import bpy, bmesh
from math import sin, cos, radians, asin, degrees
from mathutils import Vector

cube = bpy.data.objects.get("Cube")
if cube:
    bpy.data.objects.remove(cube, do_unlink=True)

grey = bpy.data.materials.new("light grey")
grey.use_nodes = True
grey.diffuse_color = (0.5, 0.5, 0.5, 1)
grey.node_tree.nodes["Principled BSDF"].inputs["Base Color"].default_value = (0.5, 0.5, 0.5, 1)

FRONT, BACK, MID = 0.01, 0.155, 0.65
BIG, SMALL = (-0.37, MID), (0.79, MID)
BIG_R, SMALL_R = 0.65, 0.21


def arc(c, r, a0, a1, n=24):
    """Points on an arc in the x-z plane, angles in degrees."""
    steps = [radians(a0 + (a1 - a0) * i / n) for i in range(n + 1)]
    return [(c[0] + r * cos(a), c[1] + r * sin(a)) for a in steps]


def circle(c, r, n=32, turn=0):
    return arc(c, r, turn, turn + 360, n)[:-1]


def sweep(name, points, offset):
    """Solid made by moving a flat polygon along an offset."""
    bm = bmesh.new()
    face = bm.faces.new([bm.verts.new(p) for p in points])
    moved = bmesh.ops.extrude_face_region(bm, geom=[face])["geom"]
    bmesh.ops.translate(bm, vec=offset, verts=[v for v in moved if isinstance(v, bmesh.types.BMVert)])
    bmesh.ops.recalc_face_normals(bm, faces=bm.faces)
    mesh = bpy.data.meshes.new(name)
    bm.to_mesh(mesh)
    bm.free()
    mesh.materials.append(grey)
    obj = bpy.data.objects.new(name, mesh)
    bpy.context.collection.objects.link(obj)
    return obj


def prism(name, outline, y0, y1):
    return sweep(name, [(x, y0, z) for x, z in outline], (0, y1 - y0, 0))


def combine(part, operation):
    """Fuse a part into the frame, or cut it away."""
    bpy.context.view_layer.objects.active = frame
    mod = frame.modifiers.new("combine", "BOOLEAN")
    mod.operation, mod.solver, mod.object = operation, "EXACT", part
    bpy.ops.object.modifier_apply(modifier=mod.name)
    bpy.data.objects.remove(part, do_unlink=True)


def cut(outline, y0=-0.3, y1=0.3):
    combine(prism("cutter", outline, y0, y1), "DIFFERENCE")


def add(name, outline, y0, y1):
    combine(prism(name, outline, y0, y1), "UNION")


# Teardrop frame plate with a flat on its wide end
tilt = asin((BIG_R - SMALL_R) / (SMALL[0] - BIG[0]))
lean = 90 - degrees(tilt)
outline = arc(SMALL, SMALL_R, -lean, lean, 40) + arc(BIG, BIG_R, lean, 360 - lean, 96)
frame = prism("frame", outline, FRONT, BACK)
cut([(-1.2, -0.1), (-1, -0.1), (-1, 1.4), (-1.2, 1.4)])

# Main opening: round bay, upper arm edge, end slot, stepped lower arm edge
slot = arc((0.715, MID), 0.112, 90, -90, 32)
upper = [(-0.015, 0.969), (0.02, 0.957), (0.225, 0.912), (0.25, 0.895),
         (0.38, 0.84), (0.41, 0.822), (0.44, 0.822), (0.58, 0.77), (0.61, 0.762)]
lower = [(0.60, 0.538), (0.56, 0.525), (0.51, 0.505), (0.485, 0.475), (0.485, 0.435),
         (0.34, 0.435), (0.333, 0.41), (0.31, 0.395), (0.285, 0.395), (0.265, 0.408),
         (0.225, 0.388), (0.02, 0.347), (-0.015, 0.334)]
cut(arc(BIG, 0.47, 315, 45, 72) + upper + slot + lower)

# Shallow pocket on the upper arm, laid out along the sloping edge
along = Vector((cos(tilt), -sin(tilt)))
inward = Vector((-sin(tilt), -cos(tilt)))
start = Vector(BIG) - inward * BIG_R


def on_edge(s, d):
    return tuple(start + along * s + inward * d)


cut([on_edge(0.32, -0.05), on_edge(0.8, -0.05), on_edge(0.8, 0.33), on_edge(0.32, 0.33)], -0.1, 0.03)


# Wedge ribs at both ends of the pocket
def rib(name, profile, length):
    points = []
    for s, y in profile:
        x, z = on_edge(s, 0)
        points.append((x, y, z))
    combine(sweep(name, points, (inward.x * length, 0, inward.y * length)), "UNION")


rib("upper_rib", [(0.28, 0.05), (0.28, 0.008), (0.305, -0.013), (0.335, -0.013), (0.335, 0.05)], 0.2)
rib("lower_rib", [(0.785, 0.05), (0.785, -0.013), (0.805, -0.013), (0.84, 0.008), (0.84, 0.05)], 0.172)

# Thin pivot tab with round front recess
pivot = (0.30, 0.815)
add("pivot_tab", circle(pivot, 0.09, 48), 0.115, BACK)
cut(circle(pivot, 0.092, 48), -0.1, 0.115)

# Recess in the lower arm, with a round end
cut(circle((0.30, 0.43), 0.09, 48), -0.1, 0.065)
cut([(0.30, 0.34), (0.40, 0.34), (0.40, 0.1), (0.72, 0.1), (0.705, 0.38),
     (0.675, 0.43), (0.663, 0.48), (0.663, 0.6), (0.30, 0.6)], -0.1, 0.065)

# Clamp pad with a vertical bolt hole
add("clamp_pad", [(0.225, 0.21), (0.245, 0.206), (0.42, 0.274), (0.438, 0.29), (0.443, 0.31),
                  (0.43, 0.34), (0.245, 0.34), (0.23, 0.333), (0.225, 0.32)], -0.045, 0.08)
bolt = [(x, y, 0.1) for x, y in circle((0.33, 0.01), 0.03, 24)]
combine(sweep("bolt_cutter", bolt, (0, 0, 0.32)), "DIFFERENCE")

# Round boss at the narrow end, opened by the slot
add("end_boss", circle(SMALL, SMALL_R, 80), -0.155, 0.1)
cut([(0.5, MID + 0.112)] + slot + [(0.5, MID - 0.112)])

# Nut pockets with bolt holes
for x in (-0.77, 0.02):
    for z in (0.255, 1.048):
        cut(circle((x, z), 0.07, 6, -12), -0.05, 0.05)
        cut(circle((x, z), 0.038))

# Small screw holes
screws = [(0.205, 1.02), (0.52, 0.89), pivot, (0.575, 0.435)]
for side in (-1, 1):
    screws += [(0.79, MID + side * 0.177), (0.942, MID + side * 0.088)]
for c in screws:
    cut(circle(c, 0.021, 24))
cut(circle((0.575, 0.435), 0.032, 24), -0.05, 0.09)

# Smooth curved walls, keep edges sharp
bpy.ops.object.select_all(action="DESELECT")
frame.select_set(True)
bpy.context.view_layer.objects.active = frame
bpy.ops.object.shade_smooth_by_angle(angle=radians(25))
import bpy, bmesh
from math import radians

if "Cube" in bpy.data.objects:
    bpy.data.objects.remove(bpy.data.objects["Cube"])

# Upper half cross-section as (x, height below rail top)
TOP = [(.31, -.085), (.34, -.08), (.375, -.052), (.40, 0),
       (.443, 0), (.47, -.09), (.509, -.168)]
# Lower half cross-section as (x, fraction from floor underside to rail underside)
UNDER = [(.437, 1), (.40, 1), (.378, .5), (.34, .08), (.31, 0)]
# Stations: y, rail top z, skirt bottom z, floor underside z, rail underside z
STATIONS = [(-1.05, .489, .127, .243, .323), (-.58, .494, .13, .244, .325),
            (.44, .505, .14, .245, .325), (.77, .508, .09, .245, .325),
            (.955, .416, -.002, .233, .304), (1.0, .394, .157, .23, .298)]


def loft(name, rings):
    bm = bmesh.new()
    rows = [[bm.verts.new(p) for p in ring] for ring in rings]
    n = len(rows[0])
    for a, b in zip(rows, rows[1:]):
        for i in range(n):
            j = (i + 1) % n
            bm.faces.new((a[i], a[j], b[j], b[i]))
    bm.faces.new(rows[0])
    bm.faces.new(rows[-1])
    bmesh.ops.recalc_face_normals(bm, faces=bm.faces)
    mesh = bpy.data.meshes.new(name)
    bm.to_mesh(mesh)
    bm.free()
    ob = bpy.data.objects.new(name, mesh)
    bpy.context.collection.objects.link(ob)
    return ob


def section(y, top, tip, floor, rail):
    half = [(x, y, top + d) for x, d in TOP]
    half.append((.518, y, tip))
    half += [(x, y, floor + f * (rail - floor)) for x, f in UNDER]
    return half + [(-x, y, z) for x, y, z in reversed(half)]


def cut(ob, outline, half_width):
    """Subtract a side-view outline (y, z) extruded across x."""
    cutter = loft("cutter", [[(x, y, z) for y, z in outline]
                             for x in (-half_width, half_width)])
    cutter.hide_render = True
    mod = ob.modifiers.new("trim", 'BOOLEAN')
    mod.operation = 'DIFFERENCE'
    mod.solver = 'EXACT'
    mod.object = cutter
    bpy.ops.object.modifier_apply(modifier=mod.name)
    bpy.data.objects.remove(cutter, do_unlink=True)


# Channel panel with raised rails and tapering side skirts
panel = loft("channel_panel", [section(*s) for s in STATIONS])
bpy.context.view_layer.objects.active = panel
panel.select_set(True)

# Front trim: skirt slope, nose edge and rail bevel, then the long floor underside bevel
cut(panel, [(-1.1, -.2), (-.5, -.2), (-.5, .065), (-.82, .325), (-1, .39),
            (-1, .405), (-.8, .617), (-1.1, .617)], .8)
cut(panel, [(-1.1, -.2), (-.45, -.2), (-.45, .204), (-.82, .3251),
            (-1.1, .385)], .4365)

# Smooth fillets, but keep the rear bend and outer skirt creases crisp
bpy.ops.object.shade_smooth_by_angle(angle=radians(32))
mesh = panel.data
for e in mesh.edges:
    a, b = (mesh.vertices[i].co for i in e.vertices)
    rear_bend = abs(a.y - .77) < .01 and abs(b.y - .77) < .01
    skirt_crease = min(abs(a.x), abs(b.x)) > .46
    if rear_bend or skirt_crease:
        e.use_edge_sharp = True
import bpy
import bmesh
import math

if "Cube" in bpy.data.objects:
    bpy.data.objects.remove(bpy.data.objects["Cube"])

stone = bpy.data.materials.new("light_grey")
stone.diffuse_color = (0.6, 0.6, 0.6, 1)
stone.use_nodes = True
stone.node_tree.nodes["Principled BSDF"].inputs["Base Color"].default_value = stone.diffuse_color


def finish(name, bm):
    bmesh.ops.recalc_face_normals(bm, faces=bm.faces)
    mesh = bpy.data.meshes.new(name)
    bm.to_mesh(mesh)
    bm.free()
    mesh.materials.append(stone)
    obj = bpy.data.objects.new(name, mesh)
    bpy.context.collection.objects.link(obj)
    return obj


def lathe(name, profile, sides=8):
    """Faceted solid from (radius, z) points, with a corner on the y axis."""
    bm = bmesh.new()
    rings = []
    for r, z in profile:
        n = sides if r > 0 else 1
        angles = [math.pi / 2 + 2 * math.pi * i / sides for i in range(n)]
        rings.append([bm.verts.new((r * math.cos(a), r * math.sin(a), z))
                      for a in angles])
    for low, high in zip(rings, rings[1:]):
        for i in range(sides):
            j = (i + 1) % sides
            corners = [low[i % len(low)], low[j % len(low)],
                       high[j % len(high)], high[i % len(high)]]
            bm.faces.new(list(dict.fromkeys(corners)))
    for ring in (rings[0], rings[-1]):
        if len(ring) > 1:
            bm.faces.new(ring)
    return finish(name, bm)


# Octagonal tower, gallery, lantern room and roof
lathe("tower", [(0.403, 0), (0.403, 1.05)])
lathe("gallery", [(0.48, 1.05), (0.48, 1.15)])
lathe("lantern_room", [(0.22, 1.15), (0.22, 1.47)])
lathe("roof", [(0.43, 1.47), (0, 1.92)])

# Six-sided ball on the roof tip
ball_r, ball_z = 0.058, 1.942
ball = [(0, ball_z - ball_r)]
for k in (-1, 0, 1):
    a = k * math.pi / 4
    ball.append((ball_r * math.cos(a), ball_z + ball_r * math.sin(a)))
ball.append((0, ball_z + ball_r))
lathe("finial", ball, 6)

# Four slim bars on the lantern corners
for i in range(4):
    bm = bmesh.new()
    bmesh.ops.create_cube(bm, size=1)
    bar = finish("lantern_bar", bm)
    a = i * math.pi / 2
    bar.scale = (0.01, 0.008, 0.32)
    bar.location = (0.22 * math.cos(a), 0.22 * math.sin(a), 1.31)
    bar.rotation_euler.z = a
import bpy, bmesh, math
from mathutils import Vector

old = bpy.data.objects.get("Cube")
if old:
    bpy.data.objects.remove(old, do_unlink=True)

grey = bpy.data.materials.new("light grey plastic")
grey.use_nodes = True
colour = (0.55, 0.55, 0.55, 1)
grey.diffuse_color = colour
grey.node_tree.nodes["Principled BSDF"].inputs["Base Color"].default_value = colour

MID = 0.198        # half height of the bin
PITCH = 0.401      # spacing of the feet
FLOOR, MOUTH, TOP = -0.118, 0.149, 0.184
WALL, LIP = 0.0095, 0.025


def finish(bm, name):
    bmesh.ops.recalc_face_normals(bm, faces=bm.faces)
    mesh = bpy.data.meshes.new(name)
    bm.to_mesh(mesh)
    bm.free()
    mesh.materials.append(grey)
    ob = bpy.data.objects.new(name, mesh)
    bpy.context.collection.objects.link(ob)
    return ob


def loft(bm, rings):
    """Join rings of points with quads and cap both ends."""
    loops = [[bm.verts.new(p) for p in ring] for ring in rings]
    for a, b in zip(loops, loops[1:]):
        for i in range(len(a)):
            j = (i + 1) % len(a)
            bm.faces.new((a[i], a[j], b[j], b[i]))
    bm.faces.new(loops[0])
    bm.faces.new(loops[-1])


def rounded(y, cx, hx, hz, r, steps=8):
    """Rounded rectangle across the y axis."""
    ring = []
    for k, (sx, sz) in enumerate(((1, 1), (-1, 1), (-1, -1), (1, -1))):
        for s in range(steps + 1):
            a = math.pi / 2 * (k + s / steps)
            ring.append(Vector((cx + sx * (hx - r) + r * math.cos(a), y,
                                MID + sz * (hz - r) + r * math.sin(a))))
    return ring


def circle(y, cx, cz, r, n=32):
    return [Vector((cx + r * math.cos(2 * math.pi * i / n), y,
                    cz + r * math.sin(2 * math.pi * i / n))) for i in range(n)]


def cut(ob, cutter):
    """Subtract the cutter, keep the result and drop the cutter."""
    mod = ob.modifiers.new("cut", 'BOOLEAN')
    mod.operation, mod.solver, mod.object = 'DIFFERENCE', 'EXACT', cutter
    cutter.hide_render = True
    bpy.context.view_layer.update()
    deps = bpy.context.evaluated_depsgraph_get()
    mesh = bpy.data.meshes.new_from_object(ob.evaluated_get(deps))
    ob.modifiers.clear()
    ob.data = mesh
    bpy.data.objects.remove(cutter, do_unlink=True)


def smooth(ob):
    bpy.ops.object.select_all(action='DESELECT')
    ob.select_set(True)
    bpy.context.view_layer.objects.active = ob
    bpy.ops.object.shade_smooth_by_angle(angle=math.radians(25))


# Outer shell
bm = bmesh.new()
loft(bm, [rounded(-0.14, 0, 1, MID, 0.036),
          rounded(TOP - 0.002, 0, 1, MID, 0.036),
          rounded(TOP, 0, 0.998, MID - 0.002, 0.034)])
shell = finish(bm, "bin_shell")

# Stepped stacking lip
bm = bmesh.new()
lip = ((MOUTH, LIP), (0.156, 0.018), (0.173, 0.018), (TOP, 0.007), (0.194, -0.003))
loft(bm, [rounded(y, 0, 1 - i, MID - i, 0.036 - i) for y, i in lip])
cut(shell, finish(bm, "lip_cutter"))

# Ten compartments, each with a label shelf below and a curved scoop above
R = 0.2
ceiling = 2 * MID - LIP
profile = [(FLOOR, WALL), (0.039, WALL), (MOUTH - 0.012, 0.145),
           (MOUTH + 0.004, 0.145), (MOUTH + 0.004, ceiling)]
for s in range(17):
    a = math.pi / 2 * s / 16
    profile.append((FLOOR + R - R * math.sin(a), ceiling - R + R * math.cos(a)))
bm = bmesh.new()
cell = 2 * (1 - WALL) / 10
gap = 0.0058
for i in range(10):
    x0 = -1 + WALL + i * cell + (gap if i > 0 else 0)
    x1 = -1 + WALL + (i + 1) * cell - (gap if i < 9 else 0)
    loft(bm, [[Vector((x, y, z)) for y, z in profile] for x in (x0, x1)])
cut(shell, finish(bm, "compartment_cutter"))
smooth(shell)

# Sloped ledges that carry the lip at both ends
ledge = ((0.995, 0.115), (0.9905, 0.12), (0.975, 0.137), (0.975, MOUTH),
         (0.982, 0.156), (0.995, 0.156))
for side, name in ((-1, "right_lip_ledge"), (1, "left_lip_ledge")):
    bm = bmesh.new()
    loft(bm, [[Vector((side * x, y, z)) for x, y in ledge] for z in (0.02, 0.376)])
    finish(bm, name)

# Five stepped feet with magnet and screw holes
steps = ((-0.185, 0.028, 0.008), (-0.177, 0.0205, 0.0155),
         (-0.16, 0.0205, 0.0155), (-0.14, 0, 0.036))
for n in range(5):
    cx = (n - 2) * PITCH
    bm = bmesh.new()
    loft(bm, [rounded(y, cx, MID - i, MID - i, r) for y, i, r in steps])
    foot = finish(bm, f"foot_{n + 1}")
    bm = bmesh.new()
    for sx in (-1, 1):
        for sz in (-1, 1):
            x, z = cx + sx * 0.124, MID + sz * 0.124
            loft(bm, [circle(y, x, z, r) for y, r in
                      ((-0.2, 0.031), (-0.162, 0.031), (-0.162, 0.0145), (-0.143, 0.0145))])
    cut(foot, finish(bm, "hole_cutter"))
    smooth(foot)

_ _ _ _

→ **PROBLEM DESCRIPTION**
In how many lines of the material does the word "materials" occur? Reply with only that number.

→ **TASK RESULT**
6